Thinking of learning Thai letters next. They almost look like notes on a music sheet (another thing I cannot read, of course).
Have now learnt all the Farsi alphabets and how to write them. To be sure, when I say “writing”, I mean as the letters would be written by themselves. When actually written in cursive handwriting, the shapes can differ depending on whether they are the first letter, somewhere in the middle or the last letter in a word. I have not learnt those. I need more practice still. (If I can rattle off and write backwards – meaning last letter to first letter, I feel I have memorized well enough).
The two letters in red have the same pronunciation but I cannot pronounce them. See a funny suggestion from Anand here.
Took the motorbike to Ballground for a ride and coffee. While there, had a call with my good friend Anand’s wife Firouzeh (who is from Tehran, Iran) to fine tune the proper pronunciation of the Farsi alphabets. I think I am within striking range for most of them. Other than the two alphabets “ghain” and “qaf”. They are pronounced identically – and I can’t get it.
In Bengali and Hindi, we have a letter for “gh”. There is no single English letter for it but it is pronounced like “gh”ost. I asked Anand (who knows Bengali and Hindi pronunciations) if he could gauge how close the pronunciations were.
He said something to the effect of if Sharmila were to strangle me and I were to try pronouncing “kh” (the second letter in Bengali/Hindi), then I might come close. On second thoughts, I will give it a pass…
As I mentioned last night, I learnt about “ambigram”s while reading a book by Alex Bellos. For our purpose, we can say an ambigram is a calligraphic writing such that when you hold the paper upside down, you get the same writing!
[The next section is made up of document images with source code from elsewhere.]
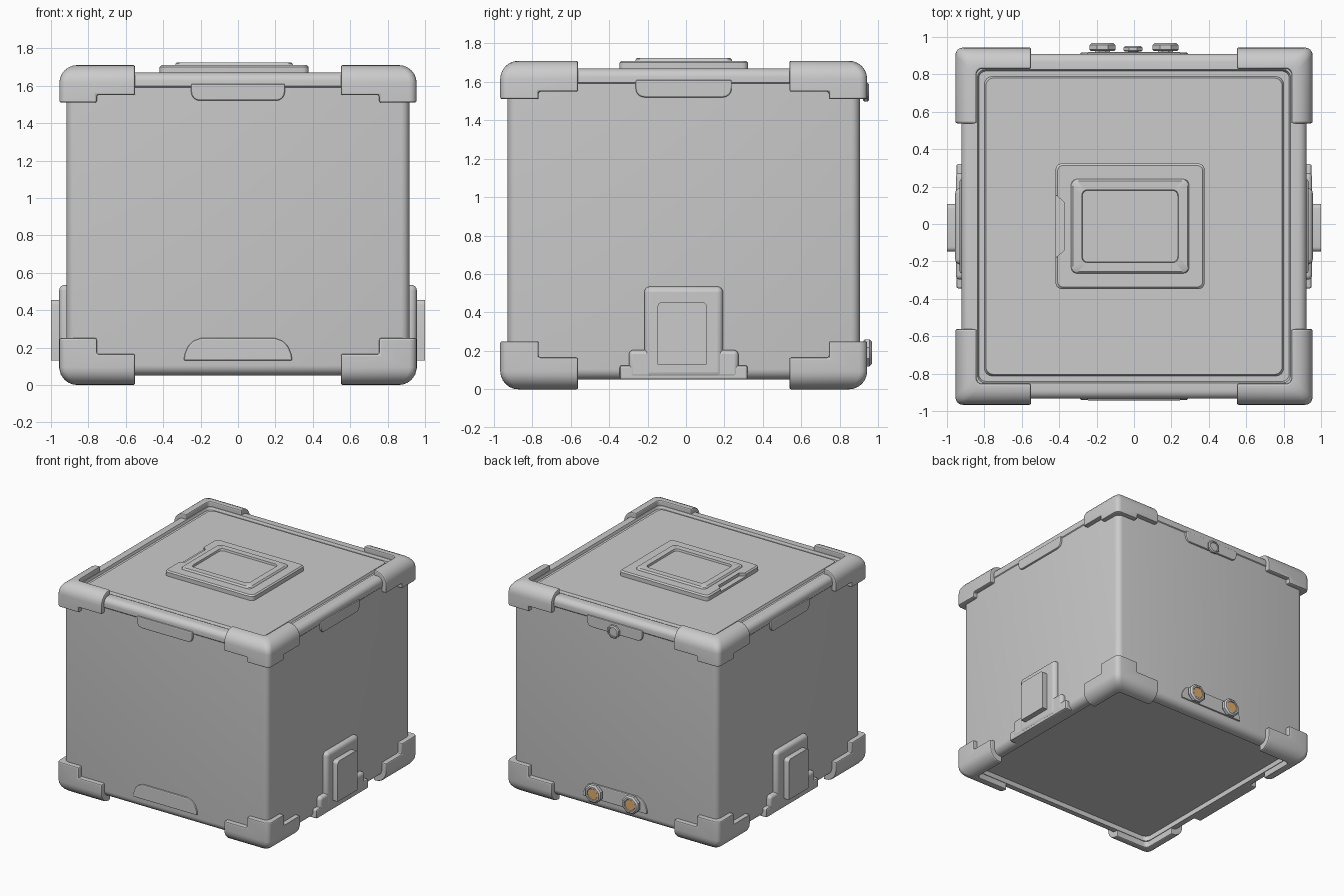
import bpy, bmesh
from math import sin, cos, pi, radians
from mathutils import Matrix

if "Cube" in bpy.data.objects:
    bpy.data.objects.remove(bpy.data.objects["Cube"])

CY = -0.012  # the case sits slightly forward; connectors fill the back


def finish(name, bm, angle=32):
    bmesh.ops.recalc_face_normals(bm, faces=bm.faces)
    me = bpy.data.meshes.new(name)
    bm.to_mesh(me)
    bm.free()
    ob = bpy.data.objects.new(name, me)
    bpy.context.collection.objects.link(ob)
    ob.location.y = CY
    smooth(ob, angle)
    return ob


def select(ob):
    bpy.ops.object.select_all(action='DESELECT')
    ob.select_set(True)
    bpy.context.view_layer.objects.active = ob


def smooth(ob, angle=32):
    select(ob)
    bpy.ops.object.shade_smooth_by_angle(angle=radians(angle))


def apply_all(ob):
    select(ob)
    bpy.ops.object.convert(target='MESH')
    smooth(ob)


def bevel(ob, width, segments=2):
    m = ob.modifiers.new("bevel", 'BEVEL')
    m.width, m.segments = width, segments
    m.limit_method, m.angle_limit = 'ANGLE', radians(40)
    apply_all(ob)


def cut(ob, cutters):
    for c in cutters:
        m = ob.modifiers.new("cut", 'BOOLEAN')
        m.operation, m.solver, m.object = 'DIFFERENCE', 'EXACT', c
        c.hide_render = True
    apply_all(ob)
    for c in cutters:
        bpy.data.objects.remove(c)


def skin(name, rings):
    """Join equal-length point rings into a capped solid."""
    bm = bmesh.new()
    rows = [[bm.verts.new(p) for p in r] for r in rings]
    n = len(rows[0])
    for a, b in zip(rows, rows[1:]):
        for i in range(n):
            bm.faces.new((a[i], a[(i + 1) % n], b[(i + 1) % n], b[i]))
    bm.faces.new(rows[0])
    bm.faces.new(rows[-1])
    return finish(name, bm)


def loft(name, hx, hy, r, profile, cx=0, seg=4):
    """Rounded rectangle stacked along a profile of (inset, z)."""
    rings = []
    for inset, z in profile:
        ring = []
        for k, (sx, sy) in enumerate([(1, 1), (-1, 1), (-1, -1), (1, -1)]):
            for i in range(seg + 1):
                a = pi / 2 * (k + i / seg)
                ring.append((cx + sx * (hx - inset - r) + r * cos(a),
                             sy * (hy - inset - r) + r * sin(a), z))
        rings.append(ring)
    return skin(name, rings)


def box(name, x, y, z):
    bm = bmesh.new()
    mid = [(a + b) / 2 for a, b in (x, y, z)]
    size = [b - a for a, b in (x, y, z)]
    bmesh.ops.create_cube(bm, size=1, matrix=Matrix.Translation(mid) @ Matrix.Diagonal((*size, 1)))
    return finish(name, bm)


def prism(name, outline, d0, d1, turn, width=0, segments=2):
    """Outline (u, z) pushed outward from d0 to d1; turn 0 = front, 1 = right, 2 = back, 3 = left."""
    rot = Matrix.Rotation(turn * pi / 2, 3, 'Z')
    from_uz = lambda d: [tuple(rot @ Matrix.Identity(3) @ bpy_vec(u, -d, z)) for u, z in outline]
    ob = skin(name, [from_uz(d0), from_uz(d1)])
    if width:
        bevel(ob, width, segments)
    return ob


def bpy_vec(x, y, z):
    return Matrix.Translation((x, y, z)).translation


def arch(w, z0, z1, r, seg=4):
    """Upright rectangle with rounded upper corners."""
    pts = [(-w, z0), (w, z0)]
    for k, s in ((0, 1), (1, -1)):
        for i in range(seg + 1):
            a = pi / 2 * (k + i / seg)
            pts.append((s * (w - r) + r * cos(a), z1 - r + r * sin(a)))
    return pts


def arc(inset, z, r, s, n=6):
    """Quarter-round profile from a flat face at z out to the side wall."""
    return [(inset + r - r * sin(pi / 2 * i / n), z + s * (r - r * cos(pi / 2 * i / n)))
            for i in range(n + 1)]


# Main body with a recessed underside
loft("case_body", 0.917, 0.917, 0.045,
     [(0.08, 0.09), (0.08, 0.05)] + arc(0, 0.05, 0.055, 1) + [(0, 1.60)])

# Lid with rounded rim and groove around the top panel
loft("lid", 0.922, 0.922, 0.04,
     [(0.01, 1.585), (0, 1.597)] + arc(0, 1.67, 0.045, -1)[::-1] +
     [(0.085, 1.67), (0.092, 1.65), (0.122, 1.65), (0.13, 1.668)])


# Four corner guards per end, cut from one rounded frame
def corner_guards(name, z, s, height, step):
    def span(a, b):
        return tuple(sorted((z + s * a, z + s * b)))
    ob = loft(name, 0.955, 0.955, 0.04, arc(0, z, 0.095, s) + [(0, z + s * height)])
    big = (-2, 2)
    cut(ob, [
        loft("cut_inner", 0.842, 0.842, 0.03, [(0, z - 1), (0, z + 1)]),
        box("cut_x", (-0.55, 0.55), big, (z - 1.1, z + 1.1)),
        box("cut_y", big, (-0.55, 0.55), (z - 1.1, z + 1.1)),
        box("cut_step_x", (-0.755, 0.755), big, span(step, 1.2)),
        box("cut_step_y", big, (-0.755, 0.755), span(step, 1.2)),
    ])
    bevel(ob, 0.009)


corner_guards("lower_corner_guards", 0.0, 1, 0.25, 0.165)
corner_guards("upper_corner_guards", 1.71, -1, 0.20, 0.16)

# Raised plate on the lid with framed recess and a finger notch
plate = loft("lid_plate", 0.398, 0.335, 0.03,
             [(0, 1.64), (0, 1.70), (0.01, 1.71), (0.083, 1.71), (0.086, 1.719),
              (0.092, 1.724), (0.140, 1.724), (0.143, 1.708)], cx=-0.021)
notch = [(-0.6, -0.165), (-0.415, -0.165), (-0.375, -0.13),
         (-0.375, 0.13), (-0.415, 0.165), (-0.6, 0.165)]
cut(plate, [skin("cut_notch", [[(x, y, z) for x, y in notch] for z in (1.685, 1.9)])])

# Shallow tabs under the lid (all sides) and above the base (front and back)
upper_tab = [(u, 3.11 - z) for u, z in arch(0.25, 1.50, 1.59, 0.045)]
lower_tab = [(-0.29, 0.13), (0.29, 0.13), (0.285, 0.165), (0.268, 0.205), (0.24, 0.235), (0.20, 0.25),
             (-0.20, 0.25), (-0.24, 0.235), (-0.268, 0.205), (-0.285, 0.165)]
for turn, side in enumerate(("front", "right", "back", "left")):
    prism(side + "_upper_tab", upper_tab, 0.88, 0.932, turn, 0.008)
    if turn % 2 == 0:
        prism(side + "_lower_tab", lower_tab, 0.88, 0.929, turn, 0.008)

# Side latches: stepped foot, tower and flat door
for turn, side in ((1, "right"), (3, "left")):
    off = -0.008 if turn == 1 else 0.008
    prism(side + "_latch_foot", arch(0.333, 0.05, 0.125, 0.012), 0.85, 0.95, turn, 0.015)
    prism(side + "_latch_step", arch(0.285, 0.06, 0.205, 0.025), 0.85, 0.952, turn, 0.02, 3)
    prism(side + "_latch_tower", arch(0.205, 0.06, 0.535, 0.03), 0.85, 0.956, turn, 0.03, 4)
    prism(side + "_latch_door", [(u + off, z) for u, z in arch(0.128, 0.13, 0.455, 0.025)], 0.90, 1.0, turn)


# Back connectors: eight-sided flange on a stem
def lathe(name, x, z, profile, sides=8):
    return skin(name, [[(x + r * cos(2 * pi * (i + 0.5) / sides) / cos(pi / sides), d,
                         z + r * sin(2 * pi * (i + 0.5) / sides) / cos(pi / sides))
                        for i in range(sides)] for r, d in profile])


orange = bpy.data.materials.new("orange")
orange.diffuse_color = (0.75, 0.42, 0.15, 1)
orange.use_nodes = True
orange.node_tree.nodes["Principled BSDF"].inputs["Base Color"].default_value = orange.diffuse_color
for x, side in ((-0.168, "right"), (0.168, "left")):
    lathe(side + "_connector", x, 0.19,
          [(0.04, 0.89), (0.04, 0.936), (0.062, 0.936), (0.07, 0.944), (0.07, 0.968),
           (0.058, 0.979), (0.046, 0.979), (0.043, 0.970)])
    core = lathe(side + "_connector_core", x, 0.19, [(0.042, 0.95), (0.042, 0.974)], 16)
    core.data.materials.append(orange)
lathe("back_knob", -0.005, 1.547,
      [(0.028, 0.89), (0.028, 0.934), (0.044, 0.934), (0.05, 0.940), (0.05, 0.956),
       (0.042, 0.964), (0.034, 0.964), (0.032, 0.957)])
That is quite an achievement! I looked up the internet and found some free ambigram generators. I am trying to learn how to write an ambigram of my own name.
It does get your mind to think in a different way when you are practicing every stroke. Basically, you have to think how that stroke will look when you hold it upside down and is it going to build up the other letter you need to build up. (The letter that is as far from the end as is the one you are writing from the beginning). So while writing my first “R”, I have to do it in a way that if I turn it upside down, it should look like the last letter “y” and I have to draw the exact opposite of how I wrote “R” in the end to write “y”.
You will see that after half an hour of trying, my output is still amateurish. You can even spot the mistake I made in the last letter. I also realized that I need to get a thicker nib from the calligraphic pen set than I did this morning.
After storm Zeta and learning the Greek alphabet, I had this crazy idea – albeit not too crazy as far as my ideas go – what if I tried to learn the script of another language?
I remembered, while in Mongolia, I had great difficulty reading their language. So, figured maybe I should try some language with a Cyrillic script. Settled down on Russian. The language has 33 letters and 10 vowels. Eventually got the hang of the upper case and lower case. The pronunciation was a different thing though. There are lots of sounds that are not there in English language (some are there in my mother tongue Bengali). A lot of the letters look like English but have nothing to do with the corresponding English letter. I am still struggling with the difference in pronunciation of “Й” and “ы”. All in all, was interesting to pick this up. I am going to keep trying to identify the letters in words and pronounce them thru the end of this year.
So, with English, Bengali and Hindi (based on Devnagari script), that makes it 5 different scripts for me. (I am not counting German and Spanish since they are too close to English).
Thinking of picking up one more. Tamil has a very different script. At one time, I had taught myself the script (back in 1985). Maybe I will brush that one up…